Ko Thu Rain, a CDM organiser who focuses on police defectors, said he had had to try new tactics when seeking to support holdouts like Kyaw Kyaw in resisting the regime
The CRPH declared March 31 as the deadline for civil servants to join the CDM, and whether or not this was decisive, Thu Rain acknowledged that the rate of people joining from within the police force was slowing. Although he estimated that 95 percent of police officers were opposed to the coup, he said many of those left felt too fearful to leave their post.
“All the risk-takers have already become CDM,” Thu Rain said. “ Now I cannot convince people to join the CDM.” Instead, his support network is focusing on encouraging police who remained at their posts to fight the system from within, by using their authority to help people through acts of leniency.
“[Previously], people got involved in the CDM by running away from the office. Now, non-CDM people will get involved in a different way,” he said.

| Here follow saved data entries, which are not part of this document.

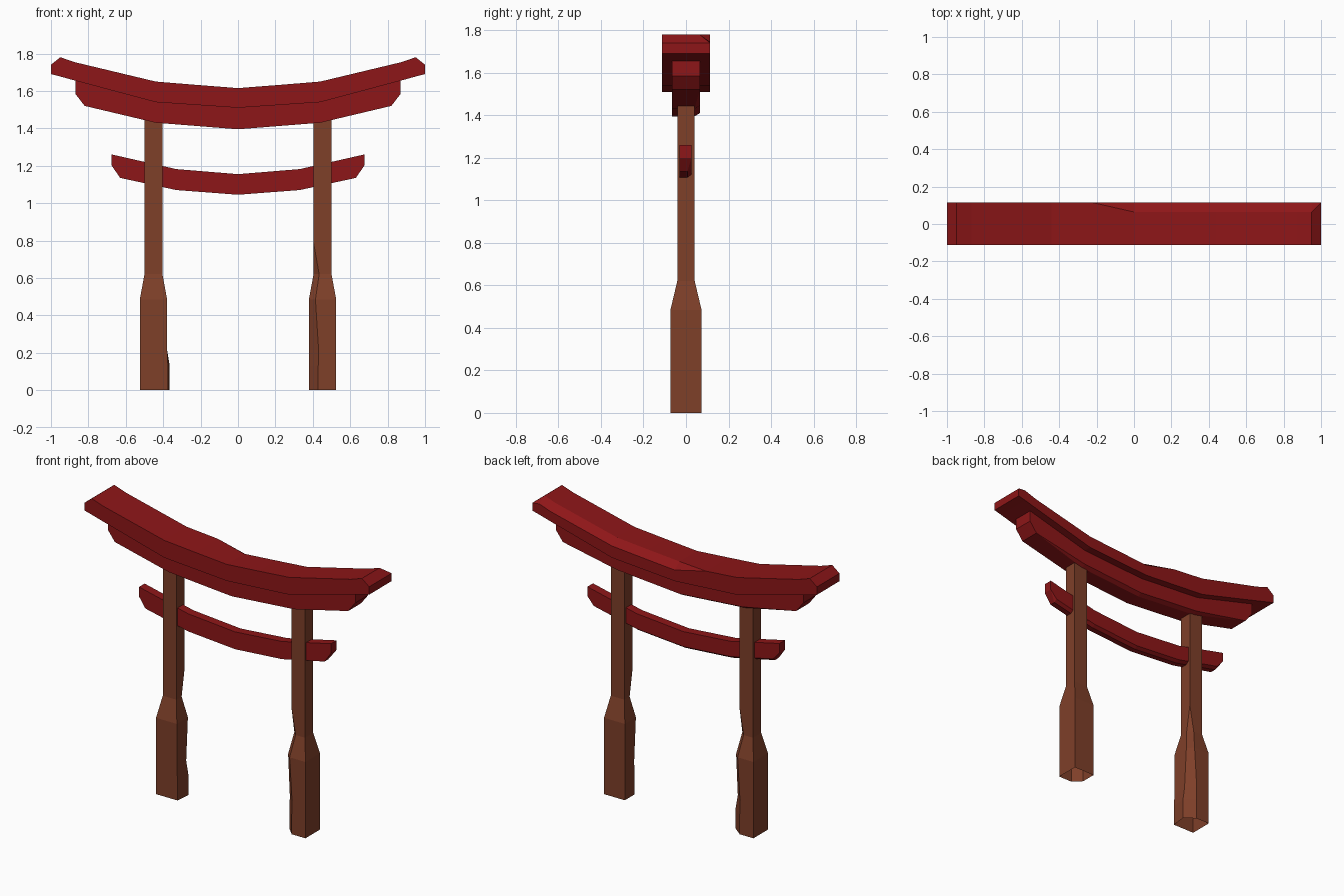
import bpy, bmesh

if "Cube" in bpy.data.objects:
    bpy.data.objects.remove(bpy.data.objects["Cube"])


def material(name, color):
    m = bpy.data.materials.new(name)
    m.diffuse_color = (*color, 1)
    m.use_nodes = True
    m.node_tree.nodes["Principled BSDF"].inputs["Base Color"].default_value = m.diffuse_color
    return m


RED = material("red_paint", (0.27, 0.008, 0.009))
BROWN = material("brown_wood", (0.21, 0.05, 0.022))


def loft(name, rings, mat, caps=True):
    """Skin a list of equal-length rings into a flat-shaded mesh."""
    bm = bmesh.new()
    loops = [[bm.verts.new(p) for p in ring] for ring in rings]
    for a, b in zip(loops, loops[1:]):
        for i in range(len(a)):
            j = (i + 1) % len(a)
            bm.faces.new((a[i], a[j], b[j], b[i]))
    if caps:
        bm.faces.new(loops[0])
    bm.faces.new(loops[-1])
    bmesh.ops.remove_doubles(bm, verts=bm.verts, dist=0.0005)
    bmesh.ops.recalc_face_normals(bm, faces=bm.faces)
    me = bpy.data.meshes.new(name)
    bm.to_mesh(me)
    bm.free()
    me.materials.append(mat)
    ob = bpy.data.objects.new(name, me)
    bpy.context.collection.objects.link(ob)
    return ob


def beam(name, half, y0, y1, cut, cut_range, cut_top):
    """Curved beam from mirrored stations (x, bottom, top); one back edge is chipped."""
    stations = [(-x, b, t) for x, b, t in reversed(half) if x > 0] + half
    rings = []
    for x, b, t in stations:
        cy, cz = cut if cut_range[0] <= x <= cut_range[1] else (0, 0)
        if cut_top:
            rings.append([(x, y0, b), (x, y1, b), (x, y1, t - cz), (x, y1 - cy, t), (x, y0, t)])
        else:
            rings.append([(x, y0, b), (x, y1 - cy, b), (x, y1, b + cz), (x, y1, t), (x, y0, t)])
    return loft(name, rings, RED)


# Wide top beam with slanted ends and a planed back edge on the right half
beam("top_beam",
     [(0, 1.51, 1.615), (0.22, 1.525, 1.632), (0.44, 1.54, 1.65), (0.87, 1.655, 1.753),
      (0.95, 1.677, 1.78), (1.0, 1.69, 1.74)],
     -0.112, 0.114, (0.05, 0.035), (0, 0.96), True)

# Narrower beam directly below it
beam("under_beam",
     [(0, 1.395, 1.515), (0.44, 1.43, 1.545), (0.82, 1.52, 1.645), (0.87, 1.585, 1.655)],
     -0.065, 0.065, (0.025, 0.015), (-0.5, 0.5), False)

# Tie beam passing through both pillars
beam("tie_beam",
     [(0, 1.045, 1.155), (0.33, 1.07, 1.182), (0.63, 1.135, 1.25), (0.675, 1.20, 1.26)],
     -0.03, 0.026, (0.02, 0.015), (-0.64, 0.64), False)


def pillar(name, side, chip_y, bulge):
    """Square post, thick at the foot, with one worn inner edge; open underneath."""
    # (z, half width x, half depth y, chip size, foot bulge)
    levels = [(0, 0.073, 0.073, 0.05, bulge), (0.13, 0.073, 0.073, 0.05, bulge),
              (0.215, 0.073, 0.073, 0.052, 0), (0.485, 0.073, 0.073, 0.035, 0),
              (0.62, 0.048, 0.041, 0.03, 0), (0.79, 0.048, 0.041, 0, 0),
              (1.45, 0.048, 0.041, 0, 0)]
    rings = []
    for z, hx, hy, c, b in levels:
        local = [(hx, -hy), (hx, hy), (-hx + c, hy), (-hx - b, hy - c), (-hx - b * 0.3, -hy)]
        rings.append([(side * (0.452 + x), chip_y * y, z) for x, y in local])
    return loft(name, rings, BROWN, caps=False)


# Pillars
pillar("right_pillar", 1, -1, 0)
pillar("left_pillar", -1, 1, 0.014)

Thu Rain hopes that this covert strategy need only be temporary, until ethnic armed groups and newly-formed People’s Defence Forces take control of cities and towns that could serve as safe havens for defecting police and other civil servants. Once this begins, he predicts that a domino effect will follow.
“If one very strong police station [or force] goes against the military, then every police force in Myanmar will [rise up],” he said. “They are waiting for that time, but they don’t know who is going to do that … They cannot take the risk if it is not a good time. They only have one [chance]”
Thu Rain said that every move from now on will need to be weighed carefully, and that past practises in the movement must be re-thought.
“The CDM people did their best [but] it is time to change the strategy,” he said. “We have to approach it in a clever way; [only] then we can win this fight.”